Both Services have their own control room, with the North Yorkshire one being based in Northallerton. Currently all 999 calls received by the emergency operators are directed to this Control room so that information can be obtained and appropriate fire engines and other resources can be dispatched to the incident.
Under the new collaboration arrangements Cornwall’s Control Room will be able to seamlessly receive calls and dispatch resources on behalf North Yorkshire (and vice versa), during busy periods.
The main cause of busy periods for both Services is severe weather and when this happens, 999 callers cannot always get through to the Control Room immediately. This new arrangement increases capacity to deal with the higher call volume, as Cornwall and North Yorkshire tend not to be affected by severe weather at the same time due to their distance geographically.
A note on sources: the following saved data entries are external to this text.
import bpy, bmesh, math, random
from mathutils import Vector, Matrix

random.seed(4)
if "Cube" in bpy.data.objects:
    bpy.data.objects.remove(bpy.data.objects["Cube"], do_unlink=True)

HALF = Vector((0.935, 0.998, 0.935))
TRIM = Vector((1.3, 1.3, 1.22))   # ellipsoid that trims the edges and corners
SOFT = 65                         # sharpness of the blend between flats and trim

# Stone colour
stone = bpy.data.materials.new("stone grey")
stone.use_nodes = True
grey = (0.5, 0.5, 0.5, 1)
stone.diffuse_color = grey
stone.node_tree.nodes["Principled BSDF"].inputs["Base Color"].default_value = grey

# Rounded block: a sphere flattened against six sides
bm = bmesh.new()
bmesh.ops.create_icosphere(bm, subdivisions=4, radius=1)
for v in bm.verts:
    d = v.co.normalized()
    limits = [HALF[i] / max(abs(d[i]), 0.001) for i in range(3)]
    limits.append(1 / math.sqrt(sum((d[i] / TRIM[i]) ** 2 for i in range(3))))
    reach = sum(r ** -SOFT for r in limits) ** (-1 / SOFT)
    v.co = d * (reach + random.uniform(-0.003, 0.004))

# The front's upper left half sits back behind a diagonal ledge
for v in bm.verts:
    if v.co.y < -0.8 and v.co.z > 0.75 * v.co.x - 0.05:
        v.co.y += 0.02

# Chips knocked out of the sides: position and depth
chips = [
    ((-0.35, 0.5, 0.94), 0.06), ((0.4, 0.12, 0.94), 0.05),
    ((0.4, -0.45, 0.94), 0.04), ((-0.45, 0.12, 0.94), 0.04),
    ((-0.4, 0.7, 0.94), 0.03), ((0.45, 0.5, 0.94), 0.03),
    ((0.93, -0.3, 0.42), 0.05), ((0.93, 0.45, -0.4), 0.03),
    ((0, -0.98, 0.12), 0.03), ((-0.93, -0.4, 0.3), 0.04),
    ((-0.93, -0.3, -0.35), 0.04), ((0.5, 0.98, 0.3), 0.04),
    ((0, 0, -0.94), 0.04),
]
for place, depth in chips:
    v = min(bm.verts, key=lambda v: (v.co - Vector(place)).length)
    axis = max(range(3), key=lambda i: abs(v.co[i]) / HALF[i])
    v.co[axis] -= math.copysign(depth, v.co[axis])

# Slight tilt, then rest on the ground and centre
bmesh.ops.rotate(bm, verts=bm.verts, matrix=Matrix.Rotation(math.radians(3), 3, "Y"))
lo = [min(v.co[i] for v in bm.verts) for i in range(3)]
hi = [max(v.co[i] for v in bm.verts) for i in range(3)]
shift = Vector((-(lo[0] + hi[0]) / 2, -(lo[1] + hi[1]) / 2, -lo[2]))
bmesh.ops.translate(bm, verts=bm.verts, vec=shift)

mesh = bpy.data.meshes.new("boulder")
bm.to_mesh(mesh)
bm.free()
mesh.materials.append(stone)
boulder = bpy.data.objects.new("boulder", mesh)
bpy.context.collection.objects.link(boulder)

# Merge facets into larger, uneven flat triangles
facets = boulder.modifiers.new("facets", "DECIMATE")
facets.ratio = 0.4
This is the only project in the country where such a remote collaboration is being put in place to ensure the likelihood of both control rooms being inundated with calls at the same time is reduced to a minimum.
As both Services receive a manageable number of 999 calls, other than at times of severe weather, this new arrangement allows for a reduction in the number of Control Room staff on duty in each Control Room, particularly at night time. This will enable the combined capacity across both Control Rooms to be higher than at present for a single Control Room, but at less cost.
To assist with this work both Fire Authorities received a grant from central Government which has covered the cost of putting in a single mobilising system.
North Yorkshire Fire and Rescue Authority Chairman, Cllr John Fort said: This project will provide a better service to people calling for the fire and rescue service in each area and will save taxpayers money.
It will ensure the future of a Control Room in North Yorkshire and Rescue Service, providing the best service for the public.